**PROBLEM DESCRIPTION:** In the entries below, begin at the line with "p.co = (x, 0, z, 1)" and stop after the line with "bmesh.ops.triangle_fill(bm, edges=edges, use_beauty=True)"; output those lines exactly and omit the pictures.
--- --- ---
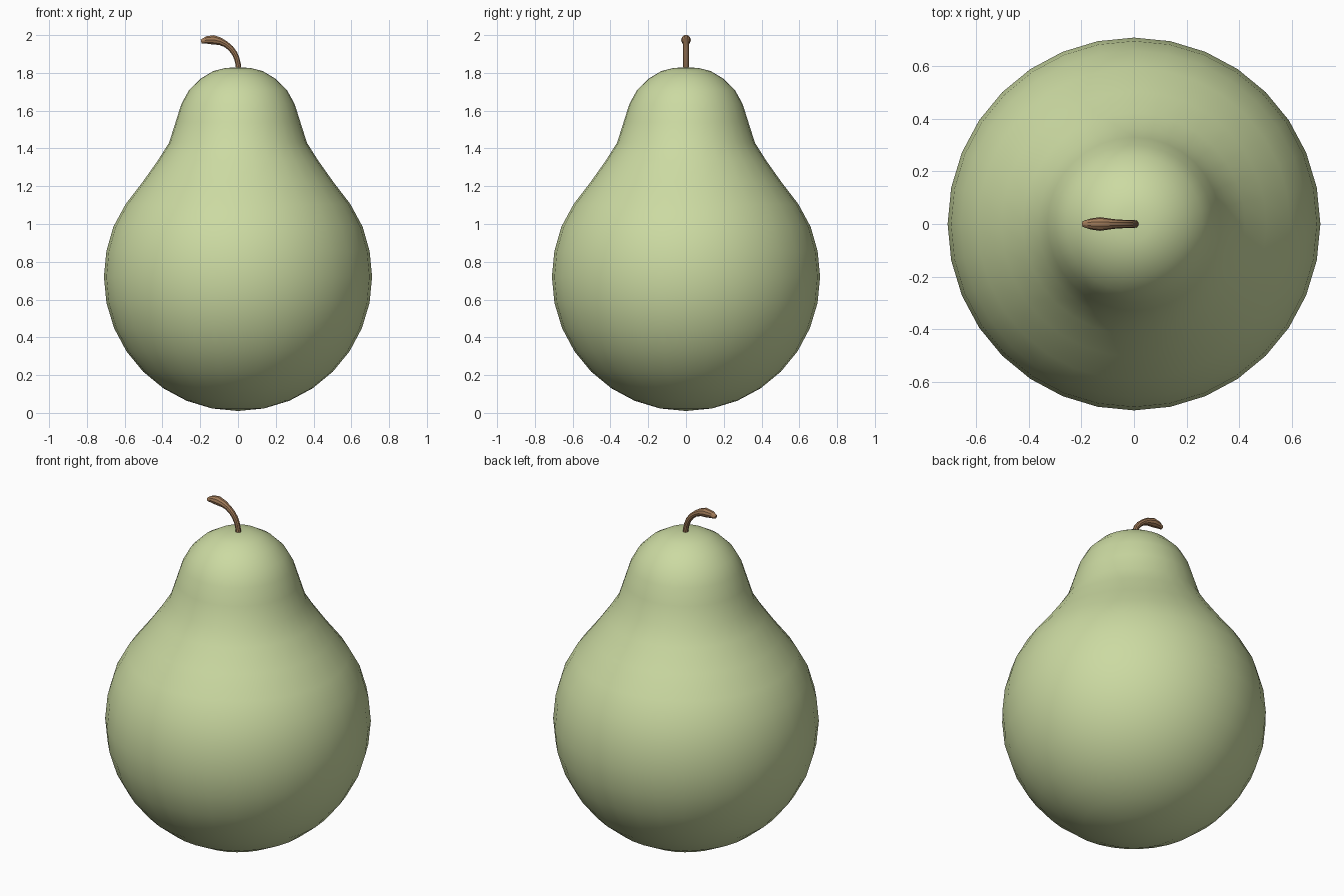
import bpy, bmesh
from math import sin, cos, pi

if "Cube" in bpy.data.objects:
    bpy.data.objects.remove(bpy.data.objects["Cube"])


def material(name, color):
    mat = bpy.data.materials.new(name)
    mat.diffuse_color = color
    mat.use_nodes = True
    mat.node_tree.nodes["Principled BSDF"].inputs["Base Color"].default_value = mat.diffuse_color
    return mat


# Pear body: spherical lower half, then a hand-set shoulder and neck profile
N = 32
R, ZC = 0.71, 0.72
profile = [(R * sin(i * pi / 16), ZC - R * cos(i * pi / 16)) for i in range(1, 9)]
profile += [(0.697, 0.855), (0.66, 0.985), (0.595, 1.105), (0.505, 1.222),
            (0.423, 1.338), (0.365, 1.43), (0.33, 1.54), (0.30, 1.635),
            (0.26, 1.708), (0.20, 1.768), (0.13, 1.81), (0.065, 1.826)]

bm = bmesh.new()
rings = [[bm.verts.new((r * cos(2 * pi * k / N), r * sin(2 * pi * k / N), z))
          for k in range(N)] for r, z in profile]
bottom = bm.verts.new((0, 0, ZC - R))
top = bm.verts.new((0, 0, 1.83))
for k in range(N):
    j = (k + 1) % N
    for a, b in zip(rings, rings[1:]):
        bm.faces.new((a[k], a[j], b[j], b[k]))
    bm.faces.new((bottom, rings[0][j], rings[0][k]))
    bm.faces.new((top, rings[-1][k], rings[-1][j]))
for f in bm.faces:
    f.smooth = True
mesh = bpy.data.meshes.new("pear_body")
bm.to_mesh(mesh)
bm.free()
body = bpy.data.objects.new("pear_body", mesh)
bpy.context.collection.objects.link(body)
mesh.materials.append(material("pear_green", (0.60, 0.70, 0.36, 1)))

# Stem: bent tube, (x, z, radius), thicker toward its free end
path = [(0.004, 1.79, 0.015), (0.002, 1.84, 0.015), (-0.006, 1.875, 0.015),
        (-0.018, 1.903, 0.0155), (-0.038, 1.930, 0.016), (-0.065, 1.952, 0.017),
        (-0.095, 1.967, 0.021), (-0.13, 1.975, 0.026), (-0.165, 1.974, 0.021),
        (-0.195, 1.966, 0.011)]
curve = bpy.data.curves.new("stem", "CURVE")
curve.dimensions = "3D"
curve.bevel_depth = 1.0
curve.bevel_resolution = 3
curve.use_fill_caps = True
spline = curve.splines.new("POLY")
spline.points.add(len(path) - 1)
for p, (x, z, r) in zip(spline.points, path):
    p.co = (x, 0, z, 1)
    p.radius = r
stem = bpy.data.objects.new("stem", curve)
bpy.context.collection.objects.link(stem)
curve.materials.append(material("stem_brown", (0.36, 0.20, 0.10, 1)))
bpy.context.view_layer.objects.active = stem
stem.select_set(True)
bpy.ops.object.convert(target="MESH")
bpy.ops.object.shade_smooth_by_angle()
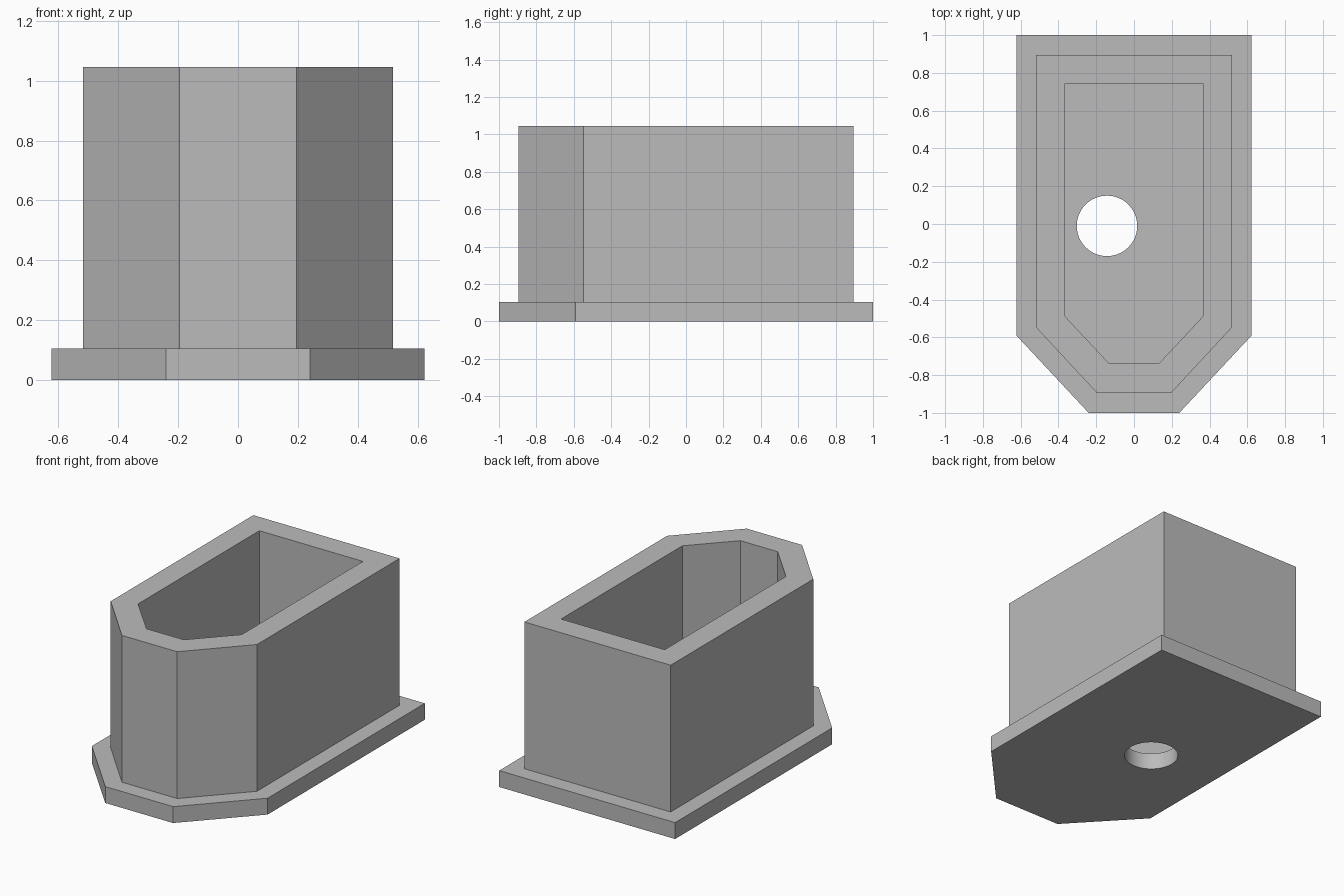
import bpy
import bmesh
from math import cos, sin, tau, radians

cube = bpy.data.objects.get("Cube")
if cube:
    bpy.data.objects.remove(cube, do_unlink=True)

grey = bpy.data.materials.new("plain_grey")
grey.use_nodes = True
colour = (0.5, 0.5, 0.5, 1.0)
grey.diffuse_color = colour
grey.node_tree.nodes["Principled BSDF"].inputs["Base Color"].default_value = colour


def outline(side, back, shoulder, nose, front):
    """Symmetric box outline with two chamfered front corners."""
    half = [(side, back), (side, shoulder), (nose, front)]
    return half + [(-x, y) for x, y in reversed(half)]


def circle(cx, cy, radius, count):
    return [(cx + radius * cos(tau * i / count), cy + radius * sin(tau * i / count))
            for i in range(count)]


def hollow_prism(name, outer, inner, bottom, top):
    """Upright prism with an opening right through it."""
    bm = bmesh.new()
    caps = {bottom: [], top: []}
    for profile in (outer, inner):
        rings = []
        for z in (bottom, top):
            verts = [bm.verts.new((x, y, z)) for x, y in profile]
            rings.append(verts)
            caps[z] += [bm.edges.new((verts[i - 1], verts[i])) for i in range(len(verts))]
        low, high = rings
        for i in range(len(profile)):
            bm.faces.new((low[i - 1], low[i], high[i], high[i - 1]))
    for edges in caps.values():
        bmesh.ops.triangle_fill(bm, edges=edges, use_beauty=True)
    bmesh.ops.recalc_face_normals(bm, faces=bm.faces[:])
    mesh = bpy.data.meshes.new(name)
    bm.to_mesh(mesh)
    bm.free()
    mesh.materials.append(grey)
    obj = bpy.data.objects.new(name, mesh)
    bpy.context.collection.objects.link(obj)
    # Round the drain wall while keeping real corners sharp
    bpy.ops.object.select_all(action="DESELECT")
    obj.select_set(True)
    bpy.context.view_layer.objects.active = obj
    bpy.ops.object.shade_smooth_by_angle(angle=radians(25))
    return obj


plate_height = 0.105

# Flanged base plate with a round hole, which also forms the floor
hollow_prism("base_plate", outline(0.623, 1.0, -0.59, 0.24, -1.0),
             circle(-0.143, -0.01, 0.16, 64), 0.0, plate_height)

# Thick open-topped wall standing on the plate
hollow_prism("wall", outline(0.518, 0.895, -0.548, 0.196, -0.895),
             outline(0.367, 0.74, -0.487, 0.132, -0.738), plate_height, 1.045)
--- --- ---
**SOLUTION FOR THIS TASK:**
    p.co = (x, 0, z, 1)
    p.radius = r
stem = bpy.data.objects.new("stem", curve)
bpy.context.collection.objects.link(stem)
curve.materials.append(material("stem_brown", (0.36, 0.20, 0.10, 1)))
bpy.context.view_layer.objects.active = stem
stem.select_set(True)
bpy.ops.object.convert(target="MESH")
bpy.ops.object.shade_smooth_by_angle()
import bpy
import bmesh
from math import cos, sin, tau, radians

cube = bpy.data.objects.get("Cube")
if cube:
    bpy.data.objects.remove(cube, do_unlink=True)

grey = bpy.data.materials.new("plain_grey")
grey.use_nodes = True
colour = (0.5, 0.5, 0.5, 1.0)
grey.diffuse_color = colour
grey.node_tree.nodes["Principled BSDF"].inputs["Base Color"].default_value = colour


def outline(side, back, shoulder, nose, front):
    """Symmetric box outline with two chamfered front corners."""
    half = [(side, back), (side, shoulder), (nose, front)]
    return half + [(-x, y) for x, y in reversed(half)]


def circle(cx, cy, radius, count):
    return [(cx + radius * cos(tau * i / count), cy + radius * sin(tau * i / count))
            for i in range(count)]


def hollow_prism(name, outer, inner, bottom, top):
    """Upright prism with an opening right through it."""
    bm = bmesh.new()
    caps = {bottom: [], top: []}
    for profile in (outer, inner):
        rings = []
        for z in (bottom, top):
            verts = [bm.verts.new((x, y, z)) for x, y in profile]
            rings.append(verts)
            caps[z] += [bm.edges.new((verts[i - 1], verts[i])) for i in range(len(verts))]
        low, high = rings
        for i in range(len(profile)):
            bm.faces.new((low[i - 1], low[i], high[i], high[i - 1]))
    for edges in caps.values():
        bmesh.ops.triangle_fill(bm, edges=edges, use_beauty=True)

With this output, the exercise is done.